*WHAT THE TASK ASKS:*
What lines in the entries hold the string "rings"? List them.

*LISTED ENTRIES:*

+ + +

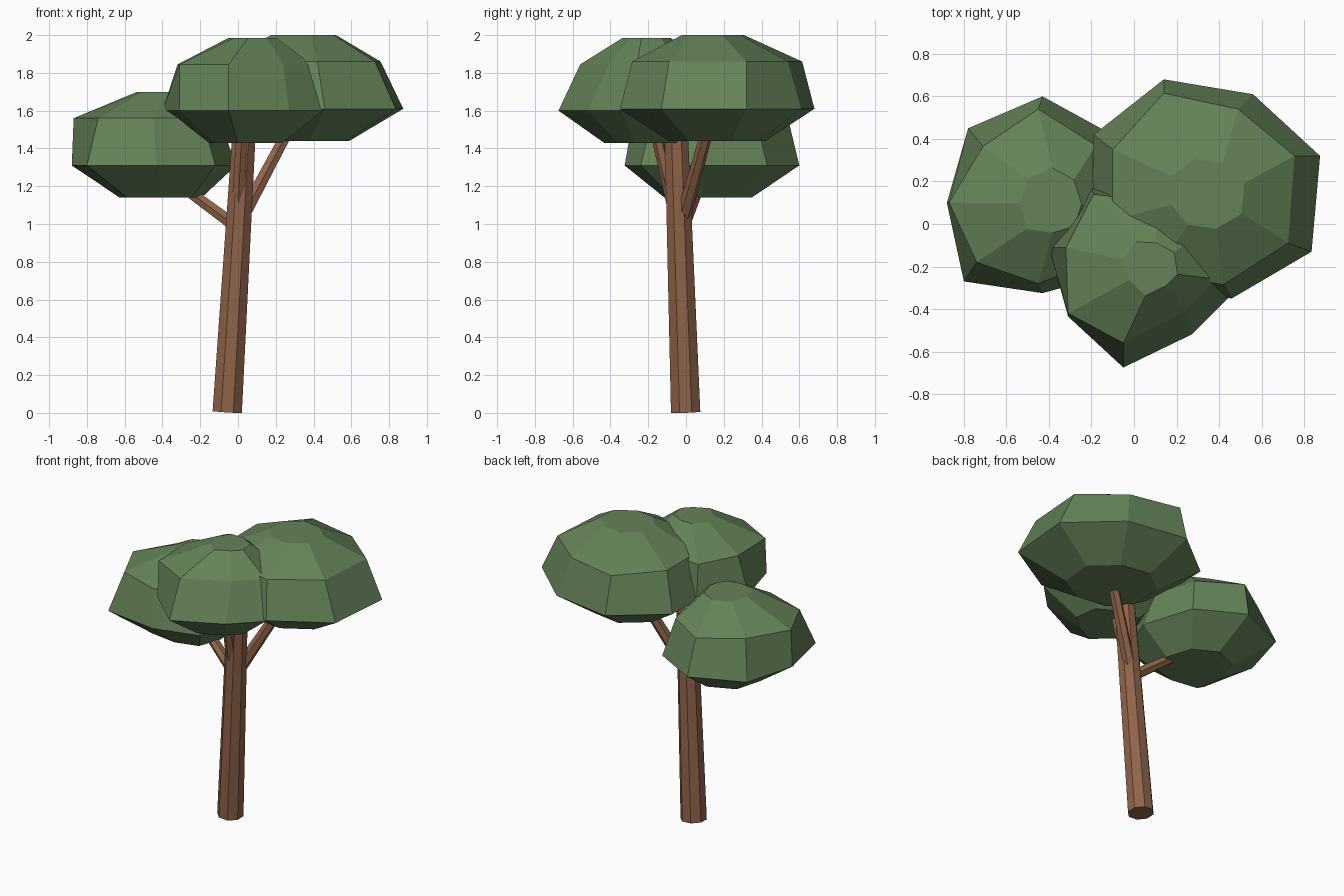
import bpy, math
from mathutils import Vector

if "Cube" in bpy.data.objects:
    bpy.data.objects.remove(bpy.data.objects["Cube"])


def material(name, rgb):
    m = bpy.data.materials.new(name)
    m.diffuse_color = (*rgb, 1)
    m.use_nodes = True
    m.node_tree.nodes["Principled BSDF"].inputs["Base Color"].default_value = m.diffuse_color
    return m


LEAF = material("leaf green", (0.13, 0.225, 0.1))
BARK = material("bark brown", (0.28, 0.128, 0.07))


def loft(name, rings, mat):
    """Skin equal-length rings of points, closed by flat caps."""
    n = len(rings[0])
    verts = [v for r in rings for v in r]
    faces = [tuple(reversed(range(n))), tuple(range(len(verts) - n, len(verts)))]
    for k in range(len(rings) - 1):
        for i in range(n):
            j = (i + 1) % n
            faces.append((k * n + i, k * n + j, (k + 1) * n + j, (k + 1) * n + i))
    me = bpy.data.meshes.new(name)
    me.from_pydata(verts, [], faces)
    me.materials.append(mat)
    ob = bpy.data.objects.new(name, me)
    bpy.context.collection.objects.link(ob)
    return ob


def canopy(name, rim, shoulder, base, crown, heights):
    """Faceted leaf mass; base and crown are (x, y, scale) copies of the rim."""
    c = sum((Vector(p) for p in rim), Vector((0, 0))) / len(rim)

    def shrunk(spec, z):
        return [((p[0] - c.x) * spec[2] + spec[0],
                 (p[1] - c.y) * spec[2] + spec[1], z) for p in rim]

    z0, z1, z2, z3 = heights
    loft(name, [shrunk(base, z0), [(*p, z1) for p in rim],
                [(*p, z2) for p in shoulder], shrunk(crown, z3)], LEAF)


def limb(name, start, end, r0, r1, sides):
    """Straight tapered limb, cut square to its axis."""
    a, b = Vector(start), Vector(end)
    d = (b - a).normalized()
    u = Vector((0, 1, 0)).cross(d).normalized()
    v = d.cross(u)
    angles = [2 * math.pi * (i + 0.5) / sides for i in range(sides)]
    loft(name, [[p + (u * math.cos(t) + v * math.sin(t)) * r for t in angles]
                for p, r in ((a, r0), (b, r1))], BARK)


# Leaf masses, rings run counter-clockwise
canopy("large_canopy",
       [(0.875, 0.32), (0.56, 0.61), (0.14, 0.68), (-0.19, 0.42),
        (-0.2, 0.0), (0.05, -0.29), (0.46, -0.35), (0.835, -0.13)],
       [(0.755, 0.32), (0.49, 0.54), (0.14, 0.615), (-0.1, 0.35),
        (-0.1, 0.02), (0.1, -0.23), (0.42, -0.285), (0.725, -0.09)],
       (0.31, 0.16, 0.5), (0.34, 0.14, 0.32), (1.44, 1.61, 1.86, 2.0))
canopy("front_canopy",
       [(0.40, 0.0), (0.12, 0.15), (-0.2, 0.17), (-0.40, -0.11),
        (-0.31, -0.435), (-0.05, -0.675), (0.27, -0.52), (0.45, -0.34)],
       [(0.33, -0.03), (0.1, 0.1), (-0.19, 0.14), (-0.32, -0.11),
        (-0.31, -0.42), (-0.05, -0.56), (0.24, -0.41), (0.39, -0.26)],
       (0.04, -0.22, 0.47), (0.08, -0.2, 0.3), (1.43, 1.6, 1.845, 1.985))
canopy("left_canopy",
       [(-0.01, 0.08), (-0.12, 0.43), (-0.43, 0.6), (-0.78, 0.45),
        (-0.88, 0.1), (-0.80, -0.27), (-0.43, -0.325), (-0.12, -0.24)],
       [(-0.1, 0.09), (-0.18, 0.37), (-0.45, 0.54), (-0.71, 0.365),
        (-0.87, 0.1), (-0.74, -0.18), (-0.45, -0.28), (-0.19, -0.18)],
       (-0.41, 0.1, 0.5), (-0.39, 0.1, 0.33), (1.14, 1.31, 1.56, 1.70))

# Trunk and its three branches
limb("trunk", (-0.057, -0.002, 0.005), (0.035, -0.053, 1.53), 0.084, 0.066, 8)
limb("left_branch", (0.0, -0.02, 0.98), (-0.34, 0.08, 1.23), 0.038, 0.03, 6)
limb("right_branch", (0.03, -0.01, 1.05), (0.28, 0.12, 1.52), 0.04, 0.032, 6)
limb("front_branch", (0.0, -0.055, 1.07), (0.02, -0.16, 1.5), 0.04, 0.032, 6)
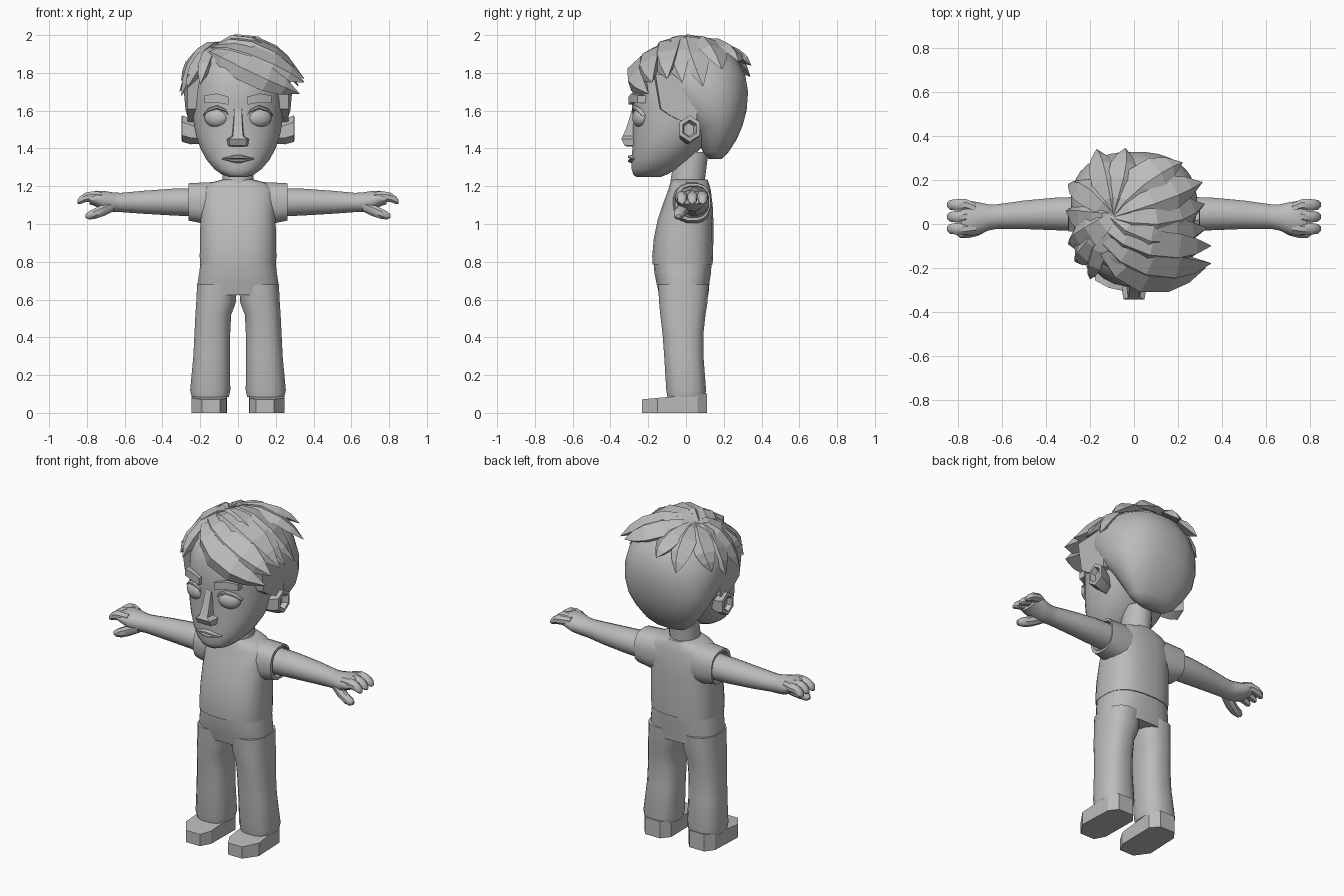
import bpy, bmesh, math
from mathutils import Vector

grey = bpy.data.materials.new("plain_grey")
grey.diffuse_color = (0.5, 0.5, 0.5, 1)


def finish(name, bm, angle=40, mirror=False):
    """Turn a bmesh into a named, shaded and optionally mirrored object."""
    bmesh.ops.recalc_face_normals(bm, faces=bm.faces[:])
    me = bpy.data.meshes.new(name)
    bm.to_mesh(me)
    bm.free()
    me.materials.append(grey)
    ob = bpy.data.objects.new(name, me)
    bpy.context.collection.objects.link(ob)
    if angle:
        bpy.ops.object.select_all(action='DESELECT')
        ob.select_set(True)
        bpy.context.view_layer.objects.active = ob
        bpy.ops.object.shade_smooth_by_angle(angle=math.radians(angle))
    if mirror:
        mod = ob.modifiers.new("mirror", 'MIRROR')
        mod.use_mirror_merge = False
    return ob


def loft(name, rings, angle=40, mirror=False):
    """Skin a list of equal point rings and cap both ends."""
    bm = bmesh.new()
    rows = [[bm.verts.new(p) for p in r] for r in rings]
    n = len(rows[0])
    for a, b in zip(rows, rows[1:]):
        for i in range(n):
            j = (i + 1) % n
            bm.faces.new((a[i], a[j], b[j], b[i]))
    bm.faces.new(rows[0][::-1])
    bm.faces.new(rows[-1])
    return finish(name, bm, angle, mirror)


def ring(axis, c, r1, r2, n=16, e=2.0):
    """Superellipse ring, across z or across x."""
    pts = []
    for i in range(n):
        a = 2 * math.pi * (i + 0.5) / n
        u = r1 * math.copysign(abs(math.cos(a)) ** (2 / e), math.cos(a))
        v = r2 * math.copysign(abs(math.sin(a)) ** (2 / e), math.sin(a))
        d = (u, v, 0) if axis == 'z' else (0, u, v)
        pts.append(Vector(c) + Vector(d))
    return pts


def stack(name, rows, n=16, e=2.0, cx=False, **kw):
    """Rows of (z, half width, front y, back y[, centre x])."""
    loft(name, [ring('z', (r[4] if cx else 0, (r[2] + r[3]) / 2, r[0]),
                     r[1], (r[3] - r[2]) / 2, n, e) for r in rows], **kw)


def limb(name, rows, n=12, e=2.0, **kw):
    """Rows of (x, centre y, half depth, centre z, half height)."""
    loft(name, [ring('x', (x, y, z), ry, rz, n, e) for x, y, ry, z, rz in rows], **kw)


# Shirt, sleeves, neck
stack("shirt", [(.785, .203, -.178, .142), (.83, .204, -.18, .144), (.92, .203, -.172, .146),
                (1.02, .2, -.152, .146), (1.1, .2, -.125, .142), (1.18, .2, -.095, .132),
                (1.215, .16, -.085, .122), (1.235, .085, -.075, .115)], 24, 2.6)
limb("sleeve", [(.08, .025, .1, 1.11, .115), (.17, .03, .1, 1.11, .112),
                (.262, .035, .095, 1.117, .1), (.262, .04, .082, 1.117, .085),
                (.235, .04, .08, 1.117, .08)], 16, 2.5, mirror=True)
stack("neck", [(1.15, .09, -.085, .1), (1.22, .085, -.085, .1), (1.38, .08, -.06, .12)])

# Trousers
stack("hips", [(.625, .215, -.143, .12), (.69, .215, -.158, .125), (.74, .207, -.168, .133),
               (.8, .199, -.173, .137)], 24, 2.6)
stack("trouser_leg", [(.11, .09, -.09, .09, .147), (.085, .1, -.1, .102, .147),
                      (.12, .108, -.106, .108, .147), (.3, .098, -.117, .094, .14),
                      (.42, .096, -.126, .094, .136), (.52, .096, -.138, .105, .131),
                      (.58, .106, -.144, .115, .117), (.68, .108, -.15, .122, .11)],
      16, 2.5, cx=True, mirror=True)

# Shoes with a chamfered outline and a sloping top
sole = [(.062, -.17), (.095, -.232), (.19, -.232), (.247, -.15),
        (.238, .06), (.2, .11), (.1, .11), (.058, .06)]
loft("shoe", [[(x, y, 0) for x, y in sole],
              [(x, y, .072 + (y + .23) * .09) for x, y in sole]], 0, True)

# Arms, fingers and thumbs
limb("arm", [(.22, .045, .08, 1.115, .077), (.35, .046, .076, 1.116, .072),
             (.5, .042, .066, 1.115, .062), (.62, .034, .057, 1.114, .052),
             (.66, .03, .06, 1.115, .053), (.71, .025, .076, 1.122, .054),
             (.75, .025, .082, 1.134, .043), (.785, .025, .074, 1.134, .03)], 16, mirror=True)
for i, y in enumerate((.087, .033, -.022)):
    limb(f"finger_{i + 1}", [(.72, y * .8, .026, 1.145, .026), (.765, y, .029, 1.147, .029),
                             (.81, y, .028, 1.14, .027), (.838, y, .024, 1.125, .022),
                             (.85, y, .011, 1.116, .011)], 8, mirror=True)
limb("thumb", [(.66, .0, .03, 1.095, .03), (.71, -.02, .036, 1.075, .035),
               (.755, -.036, .031, 1.056, .031), (.79, -.04, .026, 1.045, .023),
               (.808, -.04, .01, 1.042, .01)], 8, mirror=True)

# Head
stack("head", [(1.25, .05, -.265, -.13), (1.262, .085, -.28, -.1), (1.29, .125, -.288, -.05),
               (1.34, .168, -.288, .02), (1.4, .2, -.285, .08), (1.47, .224, -.282, .14),
               (1.55, .238, -.28, .2), (1.64, .241, -.287, .25), (1.74, .238, -.283, .25),
               (1.82, .215, -.26, .23), (1.88, .17, -.21, .19), (1.92, .1, -.13, .1)],
      28, 2.25, angle=60)

# Ears with a sunken middle
limb("ear", [(.2, .0, .04, 1.48, .055), (.25, .012, .055, 1.49, .068),
             (.297, .02, .062, 1.505, .07), (.3, .02, .042, 1.505, .047),
             (.27, .015, .03, 1.5, .035)], 6, angle=20, mirror=True)

# Eyes, eyelids, brows
bm = bmesh.new()
bmesh.ops.create_uvsphere(bm, u_segments=16, v_segments=10, radius=1)
for v in bm.verts:
    v.co = Vector((.114 + v.co.x * .064, -.243 + v.co.y * .04 + v.co.x * .012,
                   1.562 + v.co.z * .05))
finish("eye", bm, 60, True)
limb("eyelid", [(.042, -.262, .01, 1.565, .004), (.065, -.275, .014, 1.6, .008),
                (.11, -.272, .016, 1.619, .01), (.155, -.25, .016, 1.605, .009),
                (.185, -.225, .012, 1.575, .004)], 6, mirror=True)
limb("eyebrow", [(.05, -.28, .034, 1.653, .03), (.115, -.266, .034, 1.667, .034),
                 (.178, -.232, .034, 1.66, .028)], 4, angle=20, mirror=True)

# Nose and lips
loft("nose", [[(-w, -.24, z), (w, -.24, z), (w * .75, y, z), (-w * .75, y, z)]
              for z, w, y in ((1.61, .026, -.285), (1.52, .03, -.312), (1.465, .036, -.335),
                              (1.45, .064, -.343), (1.415, .06, -.325), (1.41, .05, -.31))], 30)
for name, z, h in (("upper_lip", 1.357, .015), ("lower_lip", 1.332, .014)):
    limb(name, [(x, -.285 + 3.2 * x * x, .024, z + (1.345 - z) * abs(x) / .085,
                 max(.003, h * (1 - abs(x) / .095)))
                for x in (-.085, -.045, -.015, .015, .045, .085)], 8)

# Hair cap, slanting from the nape up to the forehead
stack("hair_cap", [(1.345, .1, .12, .19), (1.38, .15, .09, .225), (1.45, .205, .06, .27),
                   (1.52, .25, .02, .3), (1.6, .279, -.07, .322), (1.7, .288, -.15, .33),
                   (1.79, .272, -.21, .315), (1.87, .225, -.22, .27), (1.92, .165, -.19, .21),
                   (1.955, .08, -.11, .12)], 28, 2.35, angle=50)

# Sideburns
side = [(-.17, 1.79), (-.14, 1.61), (-.09, 1.575), (.0, 1.535), (.06, 1.555), (.06, 1.8)]
loft("sideburn", [[(x, y * s, z) for y, z in side] for x, s in ((.2, 1), (.268, .95))],
     0, True)


def tuft(name, start, mid, tip, w, thick=.032):
    """Pointed lock of hair: ridged section swept along a curve through mid."""
    s, m, t = Vector(start), Vector(mid), Vector(tip)
    c = 2 * m - (s + t) / 2
    rings = []
    for k, f in ((0, .4), (.2, .75), (.45, 1), (.7, .95), (.86, .6), (1, .03)):
        p = s * (1 - k) ** 2 + c * 2 * k * (1 - k) + t * k * k
        tan = ((c - s) * (1 - k) + (t - c) * k).normalized()
        out = p - Vector((0, .02, 1.65))
        across = tan.cross(out).normalized()
        out = across.cross(tan).normalized()
        if out.dot(p - Vector((0, .02, 1.65))) < 0:
            out = -out
        g = thick * min(1, f * 1.3)
        rings.append([p + across * w * f - out * g * .6, p + across * w * .35 * f + out * g * .6,
                      p - across * w * f + out * g * .1, p - across * w * .75 * f - out * g])
    loft(name, rings, 0)


# Locks radiating from the crown
crown = (-.1, .04, 1.95)
locks = [((-.14, .21, 1.91), (-.17, .34, 1.78), .06), ((-.21, .14, 1.9), (-.3, .18, 1.76), .06),
         ((-.06, .22, 1.93), (-.04, .345, 1.84), .06), ((.04, .2, 1.95), (.22, .28, 1.86), .08),
         ((.1, .12, 1.965), (.31, .19, 1.82), .08), ((.12, .03, 1.965), (.32, .09, 1.73), .085),
         ((.1, -.05, 1.965), (.33, -.02, 1.75), .085), ((-.2, .03, 1.9), (-.31, .06, 1.7), .07),
         ((-.21, -.04, 1.9), (-.3, -.09, 1.68), .07), ((-.2, -.1, 1.88), (-.27, -.17, 1.72), .06),
         ((-.17, -.13, 1.89), (-.2, -.25, 1.74), .045)]
for i, (mid, tip, w) in enumerate(locks):
    tuft(f"lock_{i + 1}", crown, mid, tip, w)

# Fringe sweeping across the forehead
fringe = [((-.12, -.02, 1.94), (.1, -.11, 1.945), (.35, -.1, 1.77), .085),
          ((-.13, -.08, 1.93), (.09, -.2, 1.89), (.35, -.18, 1.75), .085),
          ((-.14, -.13, 1.91), (.06, -.28, 1.82), (.325, -.2, 1.69), .075)]
for i, (start, mid, tip, w) in enumerate(fringe):
    tuft(f"fringe_{i + 1}", start, mid, tip, w, .04)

+ + +

*EXERCISE ANSWER:*
def loft(name, rings, mat):
    """Skin equal-length rings of points, closed by flat caps."""
    n = len(rings[0])
    verts = [v for r in rings for v in r]
    for k in range(len(rings) - 1):
# Leaf masses, rings run counter-clockwise
def loft(name, rings, angle=40, mirror=False):
    """Skin a list of equal point rings and cap both ends."""
    rows = [[bm.verts.new(p) for p in r] for r in rings]
    rings = []
        rings.append([p + across * w * f - out * g * .6, p + across * w * .35 * f + out * g * .6,
    loft(name, rings, 0)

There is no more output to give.